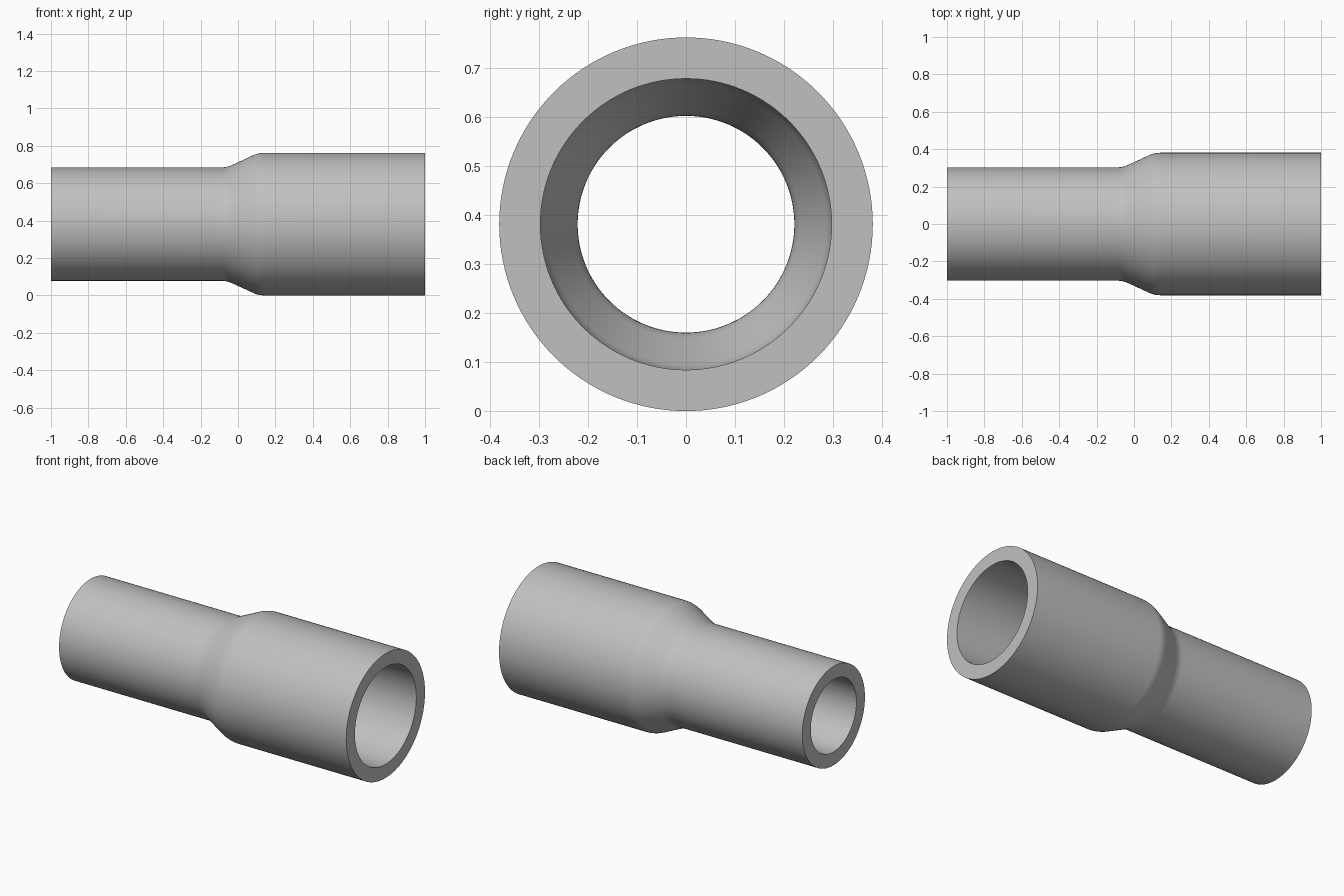
import bpy
import bmesh
from math import radians
from mathutils import Matrix, Vector

if "Cube" in bpy.data.objects:
    bpy.data.objects.remove(bpy.data.objects["Cube"], do_unlink=True)

SEGMENTS = 128
AXIS_HEIGHT = 0.381

# Plain grey material
grey = bpy.data.materials.new("plain_grey")
grey.use_nodes = True
colour = (0.53, 0.53, 0.53, 1)
grey.diffuse_color = colour
grey.node_tree.nodes["Principled BSDF"].inputs["Base Color"].default_value = colour


def rounded(profile, size, steps=6):
    """Round the inner corners of an open (x, radius) profile."""
    points = [Vector(p) for p in profile]
    result = [points[0]]
    for before, corner, after in zip(points, points[1:], points[2:]):
        a = corner + (before - corner).normalized() * size
        b = corner + (after - corner).normalized() * size
        for i in range(steps + 1):
            t = i / steps
            result.append(a * (1 - t) ** 2 + corner * 2 * t * (1 - t) + b * t * t)
    return result + [points[-1]]


# Outer wall and bore, each with a softened conical step
outer = rounded([(-1, 0.303), (-0.06, 0.303), (0.11, 0.381), (1, 0.381)], 0.03)
bore = rounded([(-1, 0.221), (-0.06, 0.221), (0.11, 0.297), (1, 0.297)], 0.03)
section = outer + bore[::-1]

# Spin the closed wall section around the x axis
bm = bmesh.new()
verts = [bm.verts.new((p.x, 0, p.y)) for p in section]
edges = [bm.edges.new((v, verts[i - 1])) for i, v in enumerate(verts)]
bmesh.ops.spin(bm, geom=verts + edges, cent=(0, 0, 0), axis=(1, 0, 0),
               angle=radians(360), steps=SEGMENTS, use_merge=True)
bmesh.ops.remove_doubles(bm, verts=bm.verts, dist=0.0001)
bmesh.ops.recalc_face_normals(bm, faces=bm.faces)
bmesh.ops.transform(bm, matrix=Matrix.Translation((0, 0, AXIS_HEIGHT)), verts=bm.verts)

mesh = bpy.data.meshes.new("reducer_pipe")
bm.to_mesh(mesh)
bm.free()
mesh.materials.append(grey)
pipe = bpy.data.objects.new("reducer_pipe", mesh)
bpy.context.collection.objects.link(pipe)

# Smooth walls with crisp end rims
bpy.ops.object.select_all(action="DESELECT")
pipe.select_set(True)
bpy.context.view_layer.objects.active = pipe
bpy.ops.object.shade_smooth_by_angle(angle=radians(30))
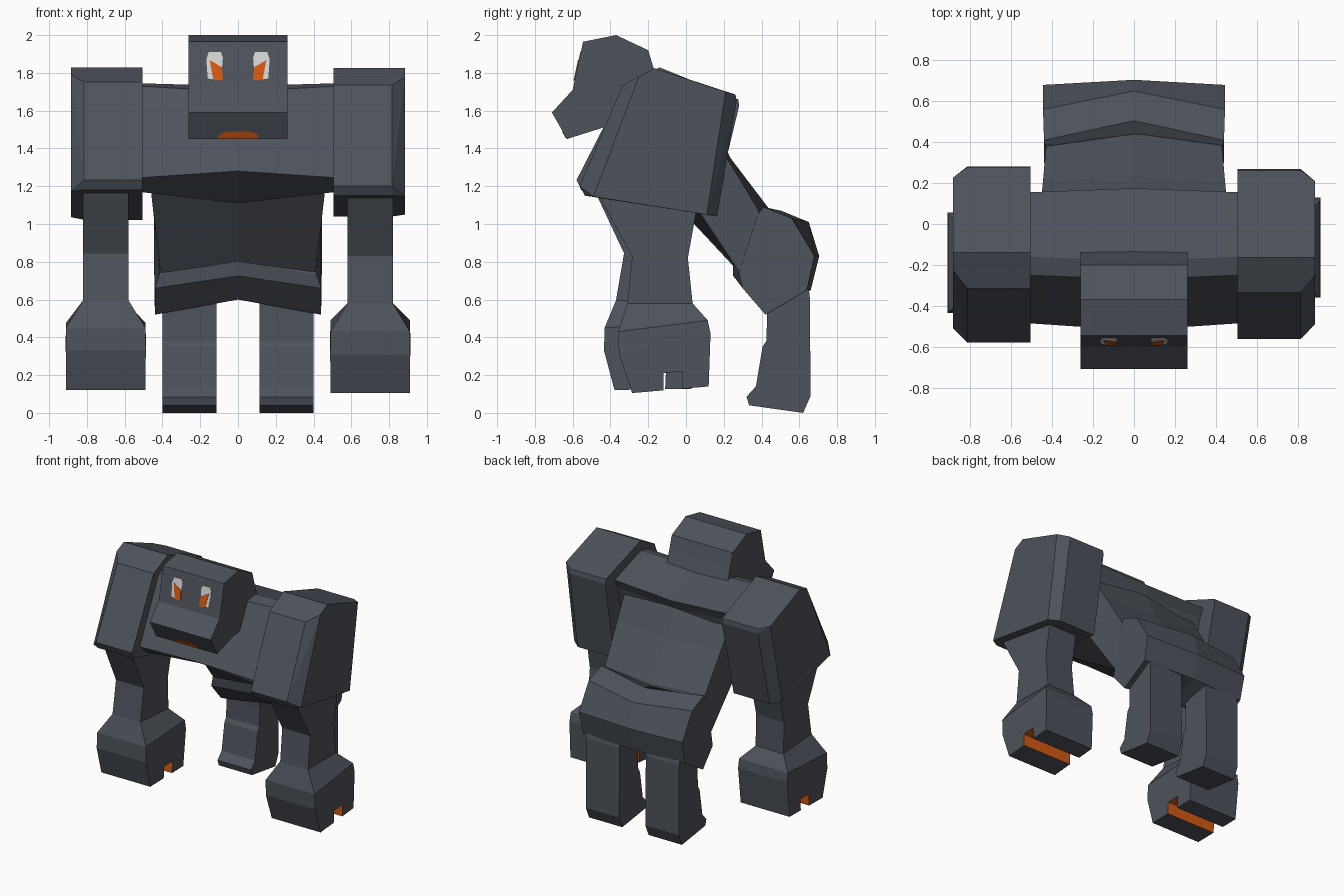
import bpy, bmesh
from mathutils import Matrix, Vector

if "Cube" in bpy.data.objects:
    bpy.data.objects.remove(bpy.data.objects["Cube"])


def material(name, rgb):
    m = bpy.data.materials.new(name)
    m.diffuse_color = (*rgb, 1)
    m.use_nodes = True
    m.node_tree.nodes["Principled BSDF"].inputs["Base Color"].default_value = m.diffuse_color
    return m


STONE = material("slate grey", (0.075, 0.086, 0.105))
ORANGE = material("glowing orange", (0.65, 0.10, 0.006))
WHITE = material("eye white", (0.65, 0.65, 0.65))


def finish(name, bm, mats, pose=None, index=0):
    if pose:
        bm.transform(pose)
    bmesh.ops.recalc_face_normals(bm, faces=bm.faces[:])
    me = bpy.data.meshes.new(name)
    for m in mats:
        me.materials.append(m)
    for f in bm.faces:
        f.material_index = index
    bm.to_mesh(me)
    bm.free()
    ob = bpy.data.objects.new(name, me)
    bpy.context.collection.objects.link(ob)
    return ob


def hull(name, pts, mats, pose=None, index=0):
    bm = bmesh.new()
    for p in pts:
        bm.verts.new(p)
    res = bmesh.ops.convex_hull(bm, input=bm.verts[:])
    loose = [v for v in bm.verts if not v.link_faces]
    bmesh.ops.delete(bm, geom=loose, context='VERTS')
    bmesh.ops.dissolve_limit(bm, angle_limit=0.03, verts=bm.verts[:], edges=bm.edges[:])
    return finish(name, bm, mats, pose, index)


def loft(name, rings, mats, pose=None, closed=False):
    """Skin rings of points; closed=True skins them as open-ended slices with end caps too."""
    bm = bmesh.new()
    vs = [[bm.verts.new(p) for p in r] for r in rings]
    n = len(vs[0])
    for a, b in zip(vs, vs[1:]):
        for i in range(n):
            j = (i + 1) % n
            bm.faces.new((a[i], a[j], b[j], b[i]))
    bm.faces.new(vs[0])
    bm.faces.new(vs[-1])
    return finish(name, bm, mats, pose)


def creased_block(name, rows):
    """Side profile swept across x with a central crease; row = half width, side y z, middle y z."""
    return loft(name, [[(-w, y, z) for w, y, z, _, _ in rows],
                       [(0, y, z) for _, _, _, y, z in rows],
                       [(w, y, z) for w, y, z, _, _ in rows]], [STONE])


def prism(name, profile, x0, x1):
    return loft(name, [[(x, y, z) for y, z in profile] for x in (x0, x1)], [STONE])


def plate(name, outline, surface_y, mat, lift):
    """Thin plate lying on a sloped face; outline in x, z."""
    return loft(name, [[(x, surface_y(z) + d, z) for x, z in outline]
                       for d in (-lift, 0.002)], [mat])


# Head
prism("head", [(-0.71, 1.59), (-0.63, 1.45), (-0.44, 1.51), (-0.28, 1.54), (-0.13, 1.70),
               (-0.17, 1.82), (-0.2, 1.92), (-0.37, 2.0), (-0.545, 1.965), (-0.60, 1.71)],
      -0.262, 0.262)


# Eyes and mouth
def brow_y(z):
    return -0.60 + (z - 1.71) * 0.055 / 0.255


def jaw_y(z):
    return -0.63 - (z - 1.45) * 0.08 / 0.14


for side, s in (("left", -1), ("right", 1)):
    plate(side + "_eye_white", [(s * x, z) for x, z in
          [(0.085, 1.82), (0.125, 1.765), (0.16, 1.77), (0.168, 1.87), (0.155, 1.91), (0.09, 1.91), (0.08, 1.88)]],
          brow_y, WHITE, 0.003)
    plate(side + "_eye_pupil", [(s * x, z) for x, z in
          [(0.08, 1.763), (0.13, 1.76), (0.15, 1.868), (0.085, 1.83)]],
          brow_y, ORANGE, 0.006)
plate("mouth", [(-0.11, 1.452), (0.11, 1.452), (0.10, 1.475), (0.06, 1.49), (-0.06, 1.49), (-0.10, 1.475)],
      jaw_y, ORANGE, 0.004)

# Chest, waist and pelvis
creased_block("chest", [
    (0.52, 0.155, 1.64, 0.175, 1.62), (0.52, -0.16, 1.745, -0.18, 1.73),
    (0.52, -0.25, 1.73, -0.27, 1.70), (0.52, -0.485, 1.245, -0.52, 1.28),
    (0.52, -0.40, 1.17, -0.20, 1.11), (0.52, 0.03, 1.18, 0.0, 1.14),
    (0.52, 0.12, 1.57, 0.14, 1.55)])
creased_block("waist", [
    (0.46, 0.06, 1.60, 0.12, 1.60), (0.445, 0.21, 1.36, 0.235, 1.35),
    (0.43, 0.38, 1.08, 0.44, 1.08), (0.42, 0.45, 0.80, 0.45, 0.80),
    (0.41, 0.29, 0.735, 0.25, 0.80), (0.46, 0.0, 1.17, -0.06, 1.11),
    (0.46, -0.05, 1.35, -0.05, 1.35)])
creased_block("pelvis", [
    (0.435, 0.38, 1.05, 0.44, 1.06), (0.44, 0.41, 1.09, 0.505, 1.07),
    (0.445, 0.56, 1.03, 0.65, 1.01), (0.445, 0.68, 0.83, 0.705, 0.83),
    (0.44, 0.64, 0.65, 0.66, 0.65), (0.44, 0.42, 0.52, 0.40, 0.60),
    (0.44, 0.30, 0.66, 0.25, 0.725), (0.415, 0.28, 0.735, 0.25, 0.80)])

# Arms: the left one is a mirrored copy swung slightly forward
pivot = Vector((0, -0.1, 1.45))
swing = (Matrix.Translation(pivot) @ Matrix.Rotation(-0.07, 4, 'X') @ Matrix.Translation(-pivot))
poses = {"right": Matrix.Identity(4), "left": Matrix.Diagonal((-1, 1, 1, 1)) @ swing}

inner = [(-0.165, 1.825), (-0.335, 1.735), (-0.563, 1.20), (-0.535, 1.15),
         (0.165, 1.04), (0.268, 1.65), (0.262, 1.685)]
outer = [(-0.165, 1.825), (-0.25, 1.78), (-0.49, 1.145), (0.11, 1.05), (0.21, 1.70)]
shoulder_pts = ([(x, y, z) for y, z in inner for x in (0.505, 0.815)]
                + [(0.885, y, z) for y, z in outer])

# half width, front y z, back y z
arm_rows = [(0.12, -0.48, 1.18, 0.06, 1.10), (0.12, -0.285, 0.83, 0.01, 0.82),
            (0.12, -0.31, 0.58, 0.035, 0.58), (0.21, -0.36, 0.43, 0.115, 0.49),
            (0.212, -0.355, 0.31, 0.13, 0.42), (0.21, -0.285, 0.105, 0.12, 0.14)]
arm_rings = [[(0.70 - w, yf, zf), (0.70 + w, yf, zf), (0.70 + w, yb, zb), (0.70 - w, yb, zb)]
             for w, yf, zf, yb, zb in arm_rows]

for side, pose in poses.items():
    hull(side + "_shoulder", shoulder_pts, [STONE], pose)
    arm = loft(side + "_forearm_and_hand", arm_rings, [STONE, ORANGE], pose)
    # Orange slot through the bottom of the hand
    cutter = hull(side + "_slot_cutter", [(x, y, z) for x in (0.4, 1.0)
                  for y, z in ((-0.12, 0.0), (-0.12, 0.21), (-0.02, 0.22), (-0.015, 0.0))],
                  [STONE, ORANGE], pose, 1)
    cutter.hide_render = True
    cutter.hide_viewport = True
    mod = arm.modifiers.new("slot", 'BOOLEAN')
    mod.operation = 'DIFFERENCE'
    mod.solver = 'EXACT'
    mod.object = cutter

# Legs
leg = [(0.43, 0.72), (0.43, 0.52), (0.425, 0.38), (0.405, 0.35), (0.37, 0.14), (0.32, 0.085),
       (0.335, 0.04), (0.62, 0.0), (0.66, 0.09), (0.655, 0.63), (0.62, 0.75)]
prism("left_leg", leg, -0.40, -0.113)
prism("right_leg", leg, 0.113, 0.40)
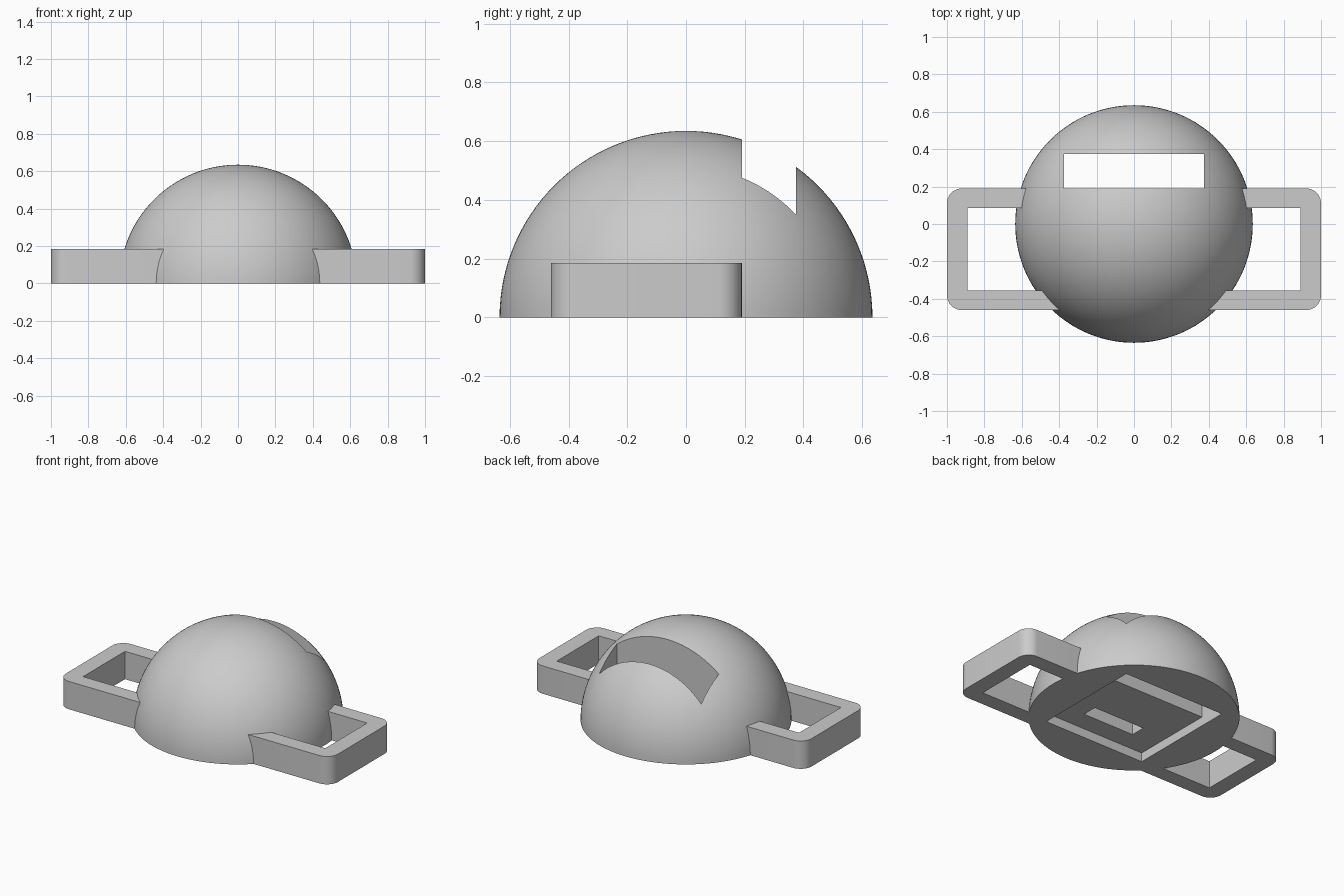
import bpy, bmesh, math

cube = bpy.data.objects.get("Cube")
if cube:
    bpy.data.objects.remove(cube, do_unlink=True)

R = 0.635         # dome radius
HANDLE_H = 0.185  # handle height

grey = bpy.data.materials.new("plain_grey")
grey.use_nodes = True
grey.diffuse_color = (0.6, 0.6, 0.6, 1)
grey.node_tree.nodes["Principled BSDF"].inputs["Base Color"].default_value = (0.6, 0.6, 0.6, 1)


def finish(bm, name):
    bmesh.ops.recalc_face_normals(bm, faces=bm.faces)
    mesh = bpy.data.meshes.new(name)
    bm.to_mesh(mesh)
    bm.free()
    mesh.materials.append(grey)
    obj = bpy.data.objects.new(name, mesh)
    bpy.context.collection.objects.link(obj)
    return obj


def box(name, x, y, z):
    """Box from three (low, high) ranges."""
    bm = bmesh.new()
    bmesh.ops.create_cube(bm, size=1)
    for v in bm.verts:
        for i, (lo, hi) in enumerate((x, y, z)):
            v.co[i] = lo if v.co[i] < 0 else hi
    return finish(bm, name)


def handle(name, side):
    """U-shaped loop whose open end is buried in the dome."""
    root, inner, front, back, bar = 0.385, 0.89, -0.46, 0.19, 0.105
    outline = [(root, front), (1, front), (1, back), (root, back),
               (root, back - bar), (inner, back - bar),
               (inner, front + bar), (root, front + bar)]
    bm = bmesh.new()
    face = bm.faces.new([bm.verts.new((side * x, y, 0)) for x, y in outline])
    new = bmesh.ops.extrude_face_region(bm, geom=[face])["geom"]
    for v in new:
        if isinstance(v, bmesh.types.BMVert):
            v.co.z = HANDLE_H
    # Round the two outer upright corners
    corners = [e for e in bm.edges
               if all(abs(v.co.x) > 0.99 for v in e.verts)
               and abs(e.verts[0].co.z - e.verts[1].co.z) > 0.1]
    bmesh.ops.bevel(bm, geom=corners, offset=0.08, segments=10,
                    profile=0.5, affect='EDGES')
    return finish(bm, name)


def combine(target, tool, operation):
    bpy.context.view_layer.objects.active = target
    mod = target.modifiers.new(tool.name, 'BOOLEAN')
    mod.operation = operation
    mod.solver = 'EXACT'
    mod.object = tool
    bpy.ops.object.modifier_apply(modifier=mod.name)
    bpy.data.objects.remove(tool, do_unlink=True)


# Half-sphere dome with a flat base
bm = bmesh.new()
bmesh.ops.create_uvsphere(bm, u_segments=128, v_segments=64, radius=R)
bmesh.ops.bisect_plane(bm, geom=bm.verts[:] + bm.edges[:] + bm.faces[:], dist=1e-5,
                       plane_co=(0, 0, 0), plane_no=(0, 0, 1), clear_inner=True)
bmesh.ops.holes_fill(bm, edges=[e for e in bm.edges if e.is_boundary], sides=0)
body = finish(bm, "dome_with_handles")

# Side handles
for side, label in ((1, "left"), (-1, "right")):
    combine(body, handle(label + "_handle", side), 'UNION')

# Shallow base pocket, through slot at the back, small blind slot
W = 0.375
combine(body, box("base_pocket", (-W, W), (-W, W), (-0.2, 0.06)), 'DIFFERENCE')
combine(body, box("through_slot", (-W, W), (0.19, W), (-0.3, 1)), 'DIFFERENCE')
combine(body, box("blind_slot", (-0.19, 0.19), (-0.24, -0.14), (-0.1, HANDLE_H)), 'DIFFERENCE')

# Smooth dome with crisp edges
bpy.ops.object.select_all(action='DESELECT')
body.select_set(True)
bpy.context.view_layer.objects.active = body
bpy.ops.object.shade_smooth_by_angle(angle=math.radians(30))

____________

Assignment: Copy each line in the listing where "steps" appears.

Written answer:
def rounded(profile, size, steps=6):
        for i in range(steps + 1):
            t = i / steps
               angle=radians(360), steps=SEGMENTS, use_merge=True)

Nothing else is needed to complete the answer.